                                                                     i
                                                                     V




             Page 30        GAO/NSIAD-99-164 Presidential Travel
Appendix VI

Comments From the Department of State                           Appendx
                                                                      iI
                                                                      V




              Page 31        GAO/NSIAD-99-164 Presidential Travel
Appendix VII

Comments From the Department of Defense                         Appendx
                                                                      iI
                                                                      V




               Page 32       GAO/NSIAD-99-164 Presidential Travel
Appendix VIII

GAO Contacts and Staff Acknowledgments                                                                 Appendx
                                                                                                             iVI




GAO Contacts            Mark E. Gebicke (202) 512-5140
                        William M. Solis (202) 512-8365



Acknowledgments         In addition to the contacts named above, Carol R. Schuster, Brian J. Lepore,
                        James A. Driggins, and Penny A. Berrier made key contributions to this
                        report.




(703259)        Leter
                        Page 33                                     GAO/NSIAD-99-164 Presidential Travel
Ordering Information

The first copy of each GAO report and testimony is free.
Additional copies are $2 each. Orders should be sent to the
following address, accompanied by a check or money order made
out to the Superintendent of Documents, when necessary, VISA and
MasterCard credit cards are accepted, also.

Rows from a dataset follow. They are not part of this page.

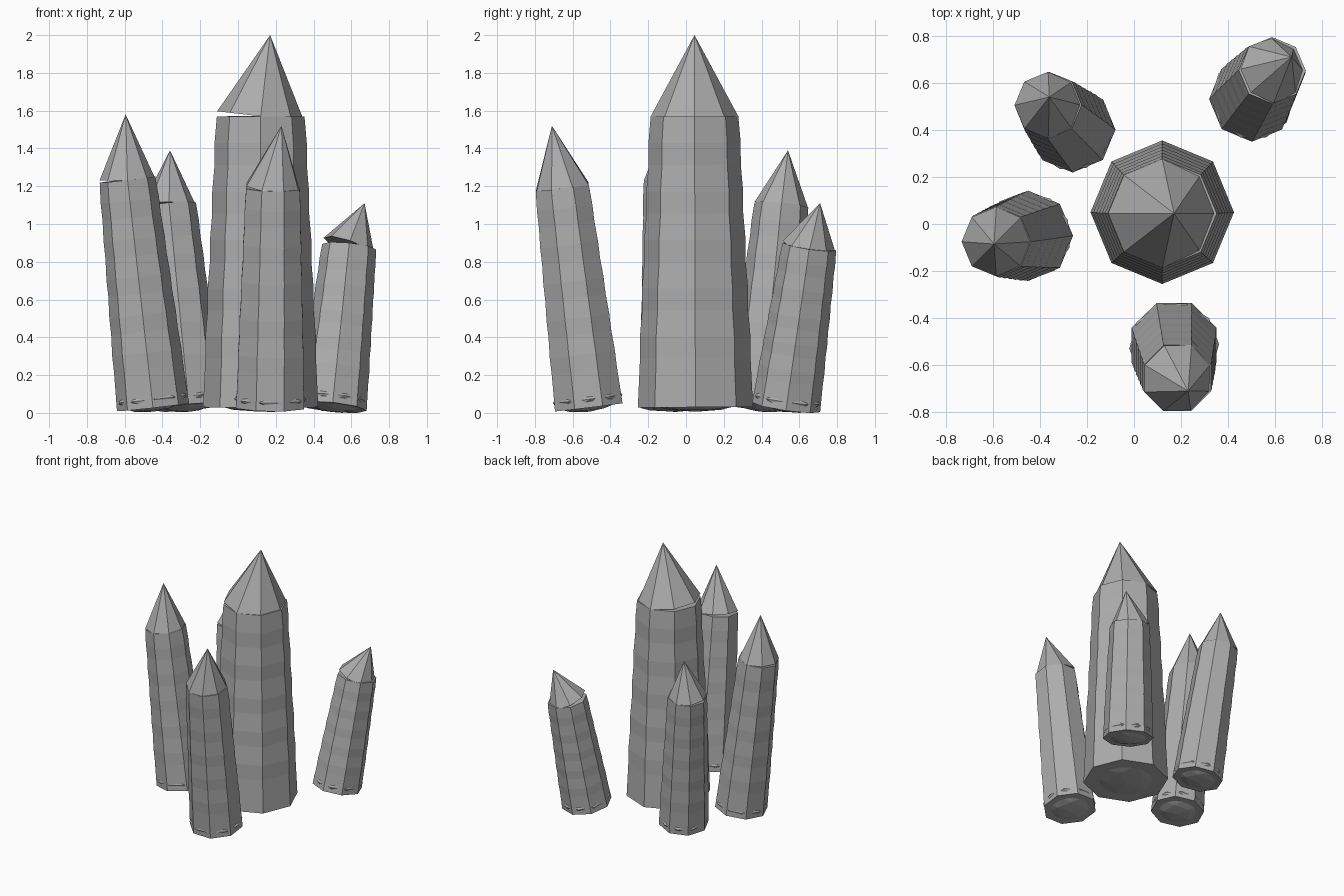
import bpy, bmesh, math
from mathutils import Vector, Matrix

cube = bpy.data.objects.get("Cube")
if cube:
    bpy.data.objects.remove(cube, do_unlink=True)

GREY = (0.42, 0.42, 0.42, 1)
stone = bpy.data.materials.new("grey crystal")
stone.use_nodes = True
stone.diffuse_color = GREY
stone.node_tree.nodes["Principled BSDF"].inputs["Base Color"].default_value = GREY


def frame(origin, axis, turn):
    """Matrix that stands a part at origin along axis, turned about it."""
    tilt = Vector((0, 0, 1)).rotation_difference(axis).to_matrix().to_4x4()
    return Matrix.Translation(origin) @ tilt @ Matrix.Rotation(math.radians(turn), 4, "Z")


def add_object(name, bm, matrix):
    bmesh.ops.recalc_face_normals(bm, faces=bm.faces)
    bm.transform(matrix)
    mesh = bpy.data.meshes.new(name)
    bm.to_mesh(mesh)
    bm.free()
    mesh.materials.append(stone)
    bpy.context.collection.objects.link(bpy.data.objects.new(name, mesh))


def lathe(profile, sides=8):
    """Closed eight-sided solid through (radius, height) rings; radius 0 is a point."""
    bm = bmesh.new()
    rings = []
    for r, z in profile:
        count = sides if r > 0 else 1
        rings.append([bm.verts.new((r * math.cos(math.tau * i / sides),
                                    r * math.sin(math.tau * i / sides), z))
                      for i in range(count)])
    for low, high in zip(rings, rings[1:]):
        for i in range(sides):
            j = (i + 1) % sides
            if len(high) == 1:
                bm.faces.new((low[i], low[j], high[0]))
            else:
                bm.faces.new((low[i], low[j], high[j], high[i]))
    for ring in (rings[0], rings[-1]):
        if len(ring) > 1:
            bm.faces.new(ring)
    return bm


def crystal(name, base, top, tip, r_base, r_top, turn, core_size, core_turn):
    base, top, tip = Vector(base), Vector(top), Vector(tip)
    axis = top - base

    # column: bands that alternate between upright and sloping inwards
    bands = 6
    profile = []
    for k in range(bands + 1):
        r = r_base + (r_top - r_base) * k / bands
        z = axis.length * k / bands
        profile.append((r, z))
        if 0 < k < bands:
            profile.append((r, z + axis.length / bands * 0.45))
    add_object(name + "_column", lathe(profile), frame(base, axis, turn))

    # pointed cap, leaning a little differently from the column
    point = tip - top
    add_object(name + "_point", lathe([(r_top, 0), (0, point.length)]),
               frame(top, point, turn))

    # flattened core that breaks through the foot of the column
    core = bmesh.new()
    bmesh.ops.create_icosphere(core, subdivisions=2, radius=1)
    core.transform(Matrix.Diagonal((r_base * core_size, r_base * core_size, 0.068, 1)))
    add_object(name + "_core", core,
               frame(base + axis.normalized() * 0.044, axis, core_turn))


crystal("centre_crystal", (0.12, 0.05, 0.03), (0.12, 0.045, 1.57), (0.17, 0.045, 2.0),
        0.305, 0.232, 0, 0.9, 0)
crystal("front_crystal", (0.17, -0.515, 0.03), (0.185, -0.655, 1.19), (0.23, -0.71, 1.52),
        0.195, 0.153, 22.5, 0.98, 21)
crystal("left_crystal", (-0.45, -0.05, 0.03), (-0.585, -0.075, 1.235), (-0.595, -0.085, 1.58),
        0.192, 0.148, 0, 0.98, -69)
crystal("back_left_crystal", (-0.26, 0.40, 0.03), (-0.365, 0.505, 1.1), (-0.36, 0.54, 1.39),
        0.182, 0.143, 0, 0.98, 20)
crystal("back_right_crystal", (0.5, 0.53, 0.03), (0.588, 0.653, 0.88), (0.67, 0.71, 1.11),
        0.182, 0.143, 0, 0.98, 18)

Orders for 100 or more copies to be mailed to a single address are
discounted 25 percent.

Orders by mail:

U.S. General Accounting Office
P.O. Box 37050
Washington, DC 20013

or visit:

Room 1100
700 4th St. NW (corner of 4th and G Sts. NW)
U.S. General Accounting Office
Washington, DC

Orders may also be placed by calling (202) 512-6000
or by using fax number (202) 512-6061, or TDD (202) 512-2537.

Each day, GAO issues a list of newly available reports and
testimony. To receive facsimile copies of the daily list or any list
from the past 30 days, please call (202) 512-6000 using a touchtone
phone. A recorded menu will provide information on how to obtain
these lists.

For information on how to access GAO reports on the INTERNET,
send an e-mail message with “info” in the body to:

info@www.gao.gov

or visit GAO’s World Wide Web Home Page at:

http://www.gao.gov
United States                       Bulk Rate
General Accounting Office      Postage & Fees Paid
Washington, D.C. 20548-0001           GAO
                                 Permit No. GI00
Official Business
Penalty for Private Use $300

Address Correction Requested